Bukele, a media savvy former mayor of the capital San Salvador who was elected president in a landslide victory two years ago, is known for his love of technology and his fondness for attention-grabbing stunts.
Despite concerns that the measure could complicate talks with the IMF, where El Salvador seeks a financing program worth more than $ 1 billion, Congress approved the proposal Tuesday night with 62 of the 84 assembly votes. The congress is controlled by the president’s party and its allies.
The use of cryptocurrency as legal tender, along with the US dollar, will take effect in 90 days and the market will set the bitcoin / dollar exchange rate. Salvadorans will be able to pay their taxes in bitcoin and “every economic agent” must accept the cryptocurrency as payment unless they do not have access to the necessary technology, in which case they will be exempt.
According to the decree presented to Congress, the new law “will regulate bitcoin as unrestricted legal tender with liberating power, unlimited in any transaction, and to any title that public or private individuals or legal entities require to carry out.”
Bukele, 39, had announced the move in a recorded message that was played at a Bitcoin conference in Miami on Saturday.
“Next week I will send a bill to Congress that will make Bitcoin legal tender in El Salvador.” Bukele said. “In the short term, this will create jobs and help provide financial inclusion to thousands of people outside of the formal economy, and in the medium and long term we hope that this small decision can help us push humanity at least a little bit in the future. correct address. “
Bukele has suggested that bitcoin could make it easier for Salvadorans living abroad to send home remittances that amounted to $ 6 billion in 2019, a fifth of the country’s GDP.
The president, who said that the new law “will bring financial inclusion, investment, tourism, innovation and economic development for our country,” had previously added. the “laser eyes” in favor of cryptocurrency to its Twitter profile picture.
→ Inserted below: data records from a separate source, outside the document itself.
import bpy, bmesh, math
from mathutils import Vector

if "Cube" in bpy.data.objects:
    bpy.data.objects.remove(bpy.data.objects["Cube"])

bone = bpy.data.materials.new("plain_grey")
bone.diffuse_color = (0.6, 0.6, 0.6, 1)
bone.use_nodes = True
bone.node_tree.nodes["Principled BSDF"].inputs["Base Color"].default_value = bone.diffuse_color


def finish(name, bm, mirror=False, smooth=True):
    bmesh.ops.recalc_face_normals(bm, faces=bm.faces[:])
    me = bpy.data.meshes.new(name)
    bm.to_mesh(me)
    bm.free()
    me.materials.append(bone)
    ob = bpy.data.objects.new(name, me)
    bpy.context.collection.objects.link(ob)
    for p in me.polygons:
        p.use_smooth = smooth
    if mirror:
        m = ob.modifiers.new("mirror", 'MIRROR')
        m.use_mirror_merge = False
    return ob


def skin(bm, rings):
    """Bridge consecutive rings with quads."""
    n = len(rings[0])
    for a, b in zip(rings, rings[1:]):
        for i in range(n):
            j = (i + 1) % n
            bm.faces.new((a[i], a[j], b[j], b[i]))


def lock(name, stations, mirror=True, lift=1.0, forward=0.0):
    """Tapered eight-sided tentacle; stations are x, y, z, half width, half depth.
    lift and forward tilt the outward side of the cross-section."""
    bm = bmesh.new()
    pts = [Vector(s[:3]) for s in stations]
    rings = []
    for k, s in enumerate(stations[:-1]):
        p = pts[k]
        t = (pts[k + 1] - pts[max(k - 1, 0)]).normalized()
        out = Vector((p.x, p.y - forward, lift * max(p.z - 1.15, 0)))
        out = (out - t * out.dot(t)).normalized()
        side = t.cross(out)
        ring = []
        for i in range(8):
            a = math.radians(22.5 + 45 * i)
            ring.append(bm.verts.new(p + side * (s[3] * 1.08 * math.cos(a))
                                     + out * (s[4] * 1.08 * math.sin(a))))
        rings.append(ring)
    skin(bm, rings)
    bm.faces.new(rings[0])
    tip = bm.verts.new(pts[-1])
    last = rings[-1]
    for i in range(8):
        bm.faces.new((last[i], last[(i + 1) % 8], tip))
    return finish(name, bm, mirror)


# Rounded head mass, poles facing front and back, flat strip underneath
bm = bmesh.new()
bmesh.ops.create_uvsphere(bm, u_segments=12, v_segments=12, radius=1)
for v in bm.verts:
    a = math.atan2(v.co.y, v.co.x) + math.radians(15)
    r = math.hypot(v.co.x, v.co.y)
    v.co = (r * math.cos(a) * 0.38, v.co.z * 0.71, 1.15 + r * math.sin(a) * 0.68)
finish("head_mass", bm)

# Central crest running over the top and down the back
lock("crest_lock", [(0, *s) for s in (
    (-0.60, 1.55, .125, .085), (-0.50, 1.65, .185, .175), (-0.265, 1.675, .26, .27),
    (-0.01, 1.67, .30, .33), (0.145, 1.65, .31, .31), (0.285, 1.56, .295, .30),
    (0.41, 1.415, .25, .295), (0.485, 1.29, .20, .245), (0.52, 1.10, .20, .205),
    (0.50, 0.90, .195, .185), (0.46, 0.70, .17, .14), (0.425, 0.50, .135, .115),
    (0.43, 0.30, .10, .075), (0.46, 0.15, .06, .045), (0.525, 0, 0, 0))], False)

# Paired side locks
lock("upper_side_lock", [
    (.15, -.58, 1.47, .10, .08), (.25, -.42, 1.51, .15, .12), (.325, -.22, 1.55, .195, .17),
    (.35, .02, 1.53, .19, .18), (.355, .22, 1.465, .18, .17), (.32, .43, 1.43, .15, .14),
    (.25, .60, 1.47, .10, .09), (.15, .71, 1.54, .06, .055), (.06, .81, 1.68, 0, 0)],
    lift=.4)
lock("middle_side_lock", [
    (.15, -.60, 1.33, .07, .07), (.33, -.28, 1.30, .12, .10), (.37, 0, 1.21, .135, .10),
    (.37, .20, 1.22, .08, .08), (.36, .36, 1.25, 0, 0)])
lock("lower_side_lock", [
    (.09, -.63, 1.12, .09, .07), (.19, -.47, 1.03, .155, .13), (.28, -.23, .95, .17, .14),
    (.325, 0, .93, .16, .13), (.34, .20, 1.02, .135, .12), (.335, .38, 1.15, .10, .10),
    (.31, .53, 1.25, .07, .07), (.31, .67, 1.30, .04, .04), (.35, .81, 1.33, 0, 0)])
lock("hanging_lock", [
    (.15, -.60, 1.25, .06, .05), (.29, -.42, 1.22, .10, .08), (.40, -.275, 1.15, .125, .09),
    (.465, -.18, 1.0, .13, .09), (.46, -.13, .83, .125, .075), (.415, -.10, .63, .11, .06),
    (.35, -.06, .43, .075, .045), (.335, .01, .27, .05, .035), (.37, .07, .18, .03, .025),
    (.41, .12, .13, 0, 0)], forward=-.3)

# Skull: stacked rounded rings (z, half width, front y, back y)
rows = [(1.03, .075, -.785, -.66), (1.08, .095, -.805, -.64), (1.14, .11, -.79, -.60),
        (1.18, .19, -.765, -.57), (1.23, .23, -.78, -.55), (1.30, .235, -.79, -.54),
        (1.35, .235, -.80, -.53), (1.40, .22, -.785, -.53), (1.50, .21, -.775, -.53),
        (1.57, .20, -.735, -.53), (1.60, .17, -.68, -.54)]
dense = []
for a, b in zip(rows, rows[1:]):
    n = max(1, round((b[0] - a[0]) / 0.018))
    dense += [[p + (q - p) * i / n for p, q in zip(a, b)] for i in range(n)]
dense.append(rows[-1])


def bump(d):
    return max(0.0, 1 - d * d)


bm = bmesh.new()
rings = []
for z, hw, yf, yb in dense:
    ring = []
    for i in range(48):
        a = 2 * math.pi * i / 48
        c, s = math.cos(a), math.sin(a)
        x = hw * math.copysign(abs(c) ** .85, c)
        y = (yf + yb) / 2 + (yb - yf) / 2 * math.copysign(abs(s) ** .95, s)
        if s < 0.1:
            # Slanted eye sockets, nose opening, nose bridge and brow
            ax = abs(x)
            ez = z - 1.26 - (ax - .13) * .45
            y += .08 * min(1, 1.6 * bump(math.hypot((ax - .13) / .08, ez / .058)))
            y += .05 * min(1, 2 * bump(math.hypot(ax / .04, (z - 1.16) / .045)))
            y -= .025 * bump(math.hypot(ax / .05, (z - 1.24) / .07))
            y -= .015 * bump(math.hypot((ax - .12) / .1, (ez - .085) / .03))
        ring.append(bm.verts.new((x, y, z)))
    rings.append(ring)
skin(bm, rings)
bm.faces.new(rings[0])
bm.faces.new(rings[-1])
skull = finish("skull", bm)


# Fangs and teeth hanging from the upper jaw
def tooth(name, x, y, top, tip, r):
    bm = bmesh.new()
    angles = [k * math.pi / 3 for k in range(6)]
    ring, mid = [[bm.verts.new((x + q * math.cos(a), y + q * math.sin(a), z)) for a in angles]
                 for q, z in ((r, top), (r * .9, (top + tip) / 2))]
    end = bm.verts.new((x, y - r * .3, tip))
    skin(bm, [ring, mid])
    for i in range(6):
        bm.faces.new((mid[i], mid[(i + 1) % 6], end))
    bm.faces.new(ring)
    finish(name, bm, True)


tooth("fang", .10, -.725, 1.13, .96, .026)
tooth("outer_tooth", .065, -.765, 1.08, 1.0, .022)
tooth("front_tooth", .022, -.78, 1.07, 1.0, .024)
His enthusiasm, however, is not universally shared.
Carlos Carcah, a professor at El Salvador’s Higher School of Economics and Business, noted that bitcoin is extremely volatile, meaning that investors “run the risk of getting rich and poor the next day.” But Carcah added that while the adoption of cryptocurrency “was not necessary or convenient … as long as there is someone who accepts payment with bitcoin, as well as accepts dollars, there would be no problems.”
Although Bukele says that around 70% of people in El Salvador lack access to traditional financial services, the use of cryptocurrency for remittances globally is patchy. Converting local currencies to and from bitcoin often relies on informal brokers, prices are volatile, and buying and selling is a complex process that requires technical knowledge.
Opposition lawmaker Rodrigo Ávila, from the conservative Arena party, complained that the legislation had not been sufficiently discussed by the legislature before its approval.
Analysts said the Central American country’s experiment would be closely followed elsewhere.
“The market will now focus on adoption through El Salvador and whether other nations will follow,” said Richard Galvin of crypto fund Digital Asset Capital Management. “This could be a key catalyst for bitcoin for the next two to three years.”
Bukele made headlines around the world in February last year when he marched soldiers in combat uniforms to Congress and told MPs to approve a loan for new security equipment or to reconvene in seven days for another session. .
The president’s concentration of power, attacks on criticism, and open disdain for the controls on his power have raised concerns about El Salvador’s path. However, it has a broad base of support thanks, in part, to the failure of the country’s traditional parties that ruled for the past 30 years to improve people’s lives and their ability to provide short-term benefits.